▸ **Your instructions**:
Each line holding the string "extrude" is to be copied from the data.

▸ **Provided information**:
+++

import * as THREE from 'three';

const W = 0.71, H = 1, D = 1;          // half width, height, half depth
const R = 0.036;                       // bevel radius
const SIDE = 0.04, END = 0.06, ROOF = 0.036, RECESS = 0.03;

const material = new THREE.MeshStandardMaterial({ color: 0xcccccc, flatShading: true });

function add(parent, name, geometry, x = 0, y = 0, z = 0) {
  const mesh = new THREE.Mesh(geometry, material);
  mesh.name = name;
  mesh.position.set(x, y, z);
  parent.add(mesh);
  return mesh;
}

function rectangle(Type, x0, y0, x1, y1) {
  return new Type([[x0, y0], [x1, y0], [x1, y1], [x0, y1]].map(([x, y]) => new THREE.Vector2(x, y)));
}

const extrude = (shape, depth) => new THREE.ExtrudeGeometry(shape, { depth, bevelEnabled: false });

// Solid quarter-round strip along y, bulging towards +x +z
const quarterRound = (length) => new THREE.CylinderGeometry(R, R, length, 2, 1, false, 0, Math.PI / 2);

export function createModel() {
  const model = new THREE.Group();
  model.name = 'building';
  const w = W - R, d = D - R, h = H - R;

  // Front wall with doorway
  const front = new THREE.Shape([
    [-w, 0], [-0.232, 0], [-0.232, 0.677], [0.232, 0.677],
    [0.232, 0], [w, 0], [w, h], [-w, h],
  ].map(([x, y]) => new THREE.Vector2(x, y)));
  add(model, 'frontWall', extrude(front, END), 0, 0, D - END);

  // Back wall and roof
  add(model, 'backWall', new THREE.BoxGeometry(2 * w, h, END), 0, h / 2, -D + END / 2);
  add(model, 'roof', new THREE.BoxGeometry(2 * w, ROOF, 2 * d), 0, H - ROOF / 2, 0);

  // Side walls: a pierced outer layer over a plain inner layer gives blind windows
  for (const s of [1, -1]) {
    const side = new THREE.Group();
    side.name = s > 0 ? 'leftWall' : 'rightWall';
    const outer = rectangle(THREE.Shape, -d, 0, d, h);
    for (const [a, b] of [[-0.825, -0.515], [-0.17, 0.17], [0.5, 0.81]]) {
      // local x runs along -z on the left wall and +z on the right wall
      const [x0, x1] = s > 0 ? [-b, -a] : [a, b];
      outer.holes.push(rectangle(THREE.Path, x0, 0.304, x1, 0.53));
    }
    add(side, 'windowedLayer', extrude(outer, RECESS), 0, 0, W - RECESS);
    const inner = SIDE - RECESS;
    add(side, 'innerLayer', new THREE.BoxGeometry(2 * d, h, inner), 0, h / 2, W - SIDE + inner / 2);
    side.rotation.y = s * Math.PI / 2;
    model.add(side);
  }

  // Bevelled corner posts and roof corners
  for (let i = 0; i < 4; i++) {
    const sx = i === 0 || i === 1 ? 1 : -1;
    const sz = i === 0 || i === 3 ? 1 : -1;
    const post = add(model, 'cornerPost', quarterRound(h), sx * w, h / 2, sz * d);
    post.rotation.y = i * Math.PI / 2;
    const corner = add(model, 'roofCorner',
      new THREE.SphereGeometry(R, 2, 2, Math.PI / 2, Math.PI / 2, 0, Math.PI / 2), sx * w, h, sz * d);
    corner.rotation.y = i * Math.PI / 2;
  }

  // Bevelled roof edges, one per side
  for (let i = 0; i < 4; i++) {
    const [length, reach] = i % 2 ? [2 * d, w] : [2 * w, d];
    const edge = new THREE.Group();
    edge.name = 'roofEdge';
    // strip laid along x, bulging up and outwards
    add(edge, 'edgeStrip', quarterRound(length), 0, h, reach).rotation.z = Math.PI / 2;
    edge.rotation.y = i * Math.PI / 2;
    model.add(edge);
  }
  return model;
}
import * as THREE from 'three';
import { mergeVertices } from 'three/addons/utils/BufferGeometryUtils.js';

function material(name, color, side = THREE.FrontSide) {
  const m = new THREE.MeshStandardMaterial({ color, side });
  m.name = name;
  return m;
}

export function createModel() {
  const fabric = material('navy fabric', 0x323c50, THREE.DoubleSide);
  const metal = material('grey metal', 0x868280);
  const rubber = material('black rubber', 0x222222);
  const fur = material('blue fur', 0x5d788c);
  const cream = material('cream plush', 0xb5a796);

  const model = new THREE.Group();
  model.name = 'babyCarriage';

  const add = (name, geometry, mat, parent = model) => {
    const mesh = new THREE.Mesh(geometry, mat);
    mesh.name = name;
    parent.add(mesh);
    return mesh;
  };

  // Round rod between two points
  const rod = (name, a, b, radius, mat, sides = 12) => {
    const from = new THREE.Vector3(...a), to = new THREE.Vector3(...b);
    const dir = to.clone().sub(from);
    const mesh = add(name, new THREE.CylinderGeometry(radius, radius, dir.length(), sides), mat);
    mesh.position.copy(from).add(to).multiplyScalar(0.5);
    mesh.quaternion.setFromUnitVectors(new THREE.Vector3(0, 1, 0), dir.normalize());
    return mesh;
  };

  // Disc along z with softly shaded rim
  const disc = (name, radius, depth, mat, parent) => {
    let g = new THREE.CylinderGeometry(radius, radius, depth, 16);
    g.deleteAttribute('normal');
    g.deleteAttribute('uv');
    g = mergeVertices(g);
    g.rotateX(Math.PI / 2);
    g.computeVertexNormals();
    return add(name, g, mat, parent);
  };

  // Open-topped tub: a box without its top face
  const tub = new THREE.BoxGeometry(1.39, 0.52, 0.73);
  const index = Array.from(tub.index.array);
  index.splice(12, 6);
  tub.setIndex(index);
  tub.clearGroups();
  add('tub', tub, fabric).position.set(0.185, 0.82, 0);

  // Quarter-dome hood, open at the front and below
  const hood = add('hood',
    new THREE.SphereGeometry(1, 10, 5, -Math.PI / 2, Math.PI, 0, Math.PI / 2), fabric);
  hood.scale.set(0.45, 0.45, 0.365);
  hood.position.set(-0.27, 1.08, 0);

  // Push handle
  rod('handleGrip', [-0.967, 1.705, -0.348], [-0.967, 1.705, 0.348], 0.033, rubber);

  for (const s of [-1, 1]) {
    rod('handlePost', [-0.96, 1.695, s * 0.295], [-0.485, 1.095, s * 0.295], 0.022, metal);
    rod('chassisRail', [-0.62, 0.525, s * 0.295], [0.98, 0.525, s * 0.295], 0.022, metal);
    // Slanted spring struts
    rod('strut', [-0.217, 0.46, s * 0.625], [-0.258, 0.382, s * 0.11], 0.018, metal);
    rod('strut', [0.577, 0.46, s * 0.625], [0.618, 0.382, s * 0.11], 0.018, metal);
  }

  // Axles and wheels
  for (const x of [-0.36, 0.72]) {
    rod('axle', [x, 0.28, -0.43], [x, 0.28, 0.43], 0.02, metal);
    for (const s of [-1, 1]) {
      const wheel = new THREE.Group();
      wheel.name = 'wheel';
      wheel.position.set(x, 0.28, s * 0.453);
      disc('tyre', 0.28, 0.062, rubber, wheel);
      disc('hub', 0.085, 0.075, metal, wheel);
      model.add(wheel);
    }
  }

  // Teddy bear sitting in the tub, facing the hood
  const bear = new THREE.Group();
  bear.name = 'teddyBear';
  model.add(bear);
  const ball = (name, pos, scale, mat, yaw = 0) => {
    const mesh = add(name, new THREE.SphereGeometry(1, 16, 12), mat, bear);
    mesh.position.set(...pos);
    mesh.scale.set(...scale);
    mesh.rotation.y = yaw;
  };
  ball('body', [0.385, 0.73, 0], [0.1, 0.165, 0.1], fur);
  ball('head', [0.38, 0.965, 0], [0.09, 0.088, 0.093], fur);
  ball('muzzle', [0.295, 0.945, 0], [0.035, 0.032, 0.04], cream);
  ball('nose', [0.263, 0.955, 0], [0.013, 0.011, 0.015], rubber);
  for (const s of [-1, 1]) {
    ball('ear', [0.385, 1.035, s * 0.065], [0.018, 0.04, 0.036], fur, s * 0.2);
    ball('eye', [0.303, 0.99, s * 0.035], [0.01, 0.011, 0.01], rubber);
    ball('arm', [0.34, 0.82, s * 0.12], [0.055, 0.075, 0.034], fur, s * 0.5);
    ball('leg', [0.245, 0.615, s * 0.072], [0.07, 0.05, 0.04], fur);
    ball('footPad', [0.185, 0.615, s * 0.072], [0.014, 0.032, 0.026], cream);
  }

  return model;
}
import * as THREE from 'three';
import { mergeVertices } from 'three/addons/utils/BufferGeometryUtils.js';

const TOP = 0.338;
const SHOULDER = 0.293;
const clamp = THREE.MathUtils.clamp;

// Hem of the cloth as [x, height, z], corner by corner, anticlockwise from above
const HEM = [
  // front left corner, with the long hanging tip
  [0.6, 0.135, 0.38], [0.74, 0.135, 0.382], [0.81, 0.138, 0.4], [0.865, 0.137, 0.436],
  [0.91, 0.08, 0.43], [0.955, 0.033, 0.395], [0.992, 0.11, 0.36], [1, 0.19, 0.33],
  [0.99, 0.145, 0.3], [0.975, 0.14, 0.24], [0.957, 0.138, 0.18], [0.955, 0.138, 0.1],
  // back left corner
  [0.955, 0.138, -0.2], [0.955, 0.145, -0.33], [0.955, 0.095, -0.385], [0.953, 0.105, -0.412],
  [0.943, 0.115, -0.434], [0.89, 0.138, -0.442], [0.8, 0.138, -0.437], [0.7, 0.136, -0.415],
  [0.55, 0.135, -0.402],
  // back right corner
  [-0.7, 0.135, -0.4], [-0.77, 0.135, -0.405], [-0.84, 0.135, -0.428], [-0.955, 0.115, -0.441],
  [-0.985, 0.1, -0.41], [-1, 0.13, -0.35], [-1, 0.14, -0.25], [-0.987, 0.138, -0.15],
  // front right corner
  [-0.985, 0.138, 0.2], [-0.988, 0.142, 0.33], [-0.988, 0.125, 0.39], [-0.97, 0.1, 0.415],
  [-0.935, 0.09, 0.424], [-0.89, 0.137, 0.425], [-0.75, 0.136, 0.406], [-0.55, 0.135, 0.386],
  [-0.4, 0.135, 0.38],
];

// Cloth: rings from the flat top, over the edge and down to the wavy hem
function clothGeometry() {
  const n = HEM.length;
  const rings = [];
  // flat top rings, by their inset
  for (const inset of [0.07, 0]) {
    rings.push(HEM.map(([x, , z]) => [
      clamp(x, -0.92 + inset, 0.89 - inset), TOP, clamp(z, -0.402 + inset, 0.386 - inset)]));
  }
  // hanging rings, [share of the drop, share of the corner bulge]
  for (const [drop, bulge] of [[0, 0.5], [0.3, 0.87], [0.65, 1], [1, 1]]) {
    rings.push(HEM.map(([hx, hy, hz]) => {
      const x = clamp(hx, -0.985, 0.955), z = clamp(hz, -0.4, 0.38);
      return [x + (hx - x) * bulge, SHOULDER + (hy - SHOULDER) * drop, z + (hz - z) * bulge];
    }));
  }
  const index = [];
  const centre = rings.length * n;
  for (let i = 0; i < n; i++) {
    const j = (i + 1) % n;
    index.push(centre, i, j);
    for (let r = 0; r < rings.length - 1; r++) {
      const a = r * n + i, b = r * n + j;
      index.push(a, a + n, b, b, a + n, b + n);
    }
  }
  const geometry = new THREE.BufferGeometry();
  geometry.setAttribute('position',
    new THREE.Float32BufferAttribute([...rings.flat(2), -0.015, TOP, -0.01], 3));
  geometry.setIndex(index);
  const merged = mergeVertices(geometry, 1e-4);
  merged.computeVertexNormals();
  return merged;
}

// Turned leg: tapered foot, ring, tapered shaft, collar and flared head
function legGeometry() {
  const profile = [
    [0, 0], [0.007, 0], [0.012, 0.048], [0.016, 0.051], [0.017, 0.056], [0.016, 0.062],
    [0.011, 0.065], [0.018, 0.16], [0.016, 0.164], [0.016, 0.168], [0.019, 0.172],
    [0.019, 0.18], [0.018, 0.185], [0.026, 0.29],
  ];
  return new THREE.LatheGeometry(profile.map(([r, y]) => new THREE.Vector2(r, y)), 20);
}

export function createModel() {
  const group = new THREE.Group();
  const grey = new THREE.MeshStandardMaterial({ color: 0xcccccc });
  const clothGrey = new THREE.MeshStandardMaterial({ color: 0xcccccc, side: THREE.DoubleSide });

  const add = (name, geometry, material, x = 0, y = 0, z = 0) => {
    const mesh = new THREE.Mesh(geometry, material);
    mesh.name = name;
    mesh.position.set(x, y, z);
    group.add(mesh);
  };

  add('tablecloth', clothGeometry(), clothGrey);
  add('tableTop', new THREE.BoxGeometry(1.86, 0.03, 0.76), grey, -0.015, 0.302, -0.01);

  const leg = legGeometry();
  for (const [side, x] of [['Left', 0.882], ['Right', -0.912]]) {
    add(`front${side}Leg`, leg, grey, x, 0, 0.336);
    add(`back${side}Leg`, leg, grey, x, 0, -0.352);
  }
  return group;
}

+++

▸ **Response to the exercise**:
const extrude = (shape, depth) => new THREE.ExtrudeGeometry(shape, { depth, bevelEnabled: false });
  add(model, 'frontWall', extrude(front, END), 0, 0, D - END);
    add(side, 'windowedLayer', extrude(outer, RECESS), 0, 0, W - RECESS);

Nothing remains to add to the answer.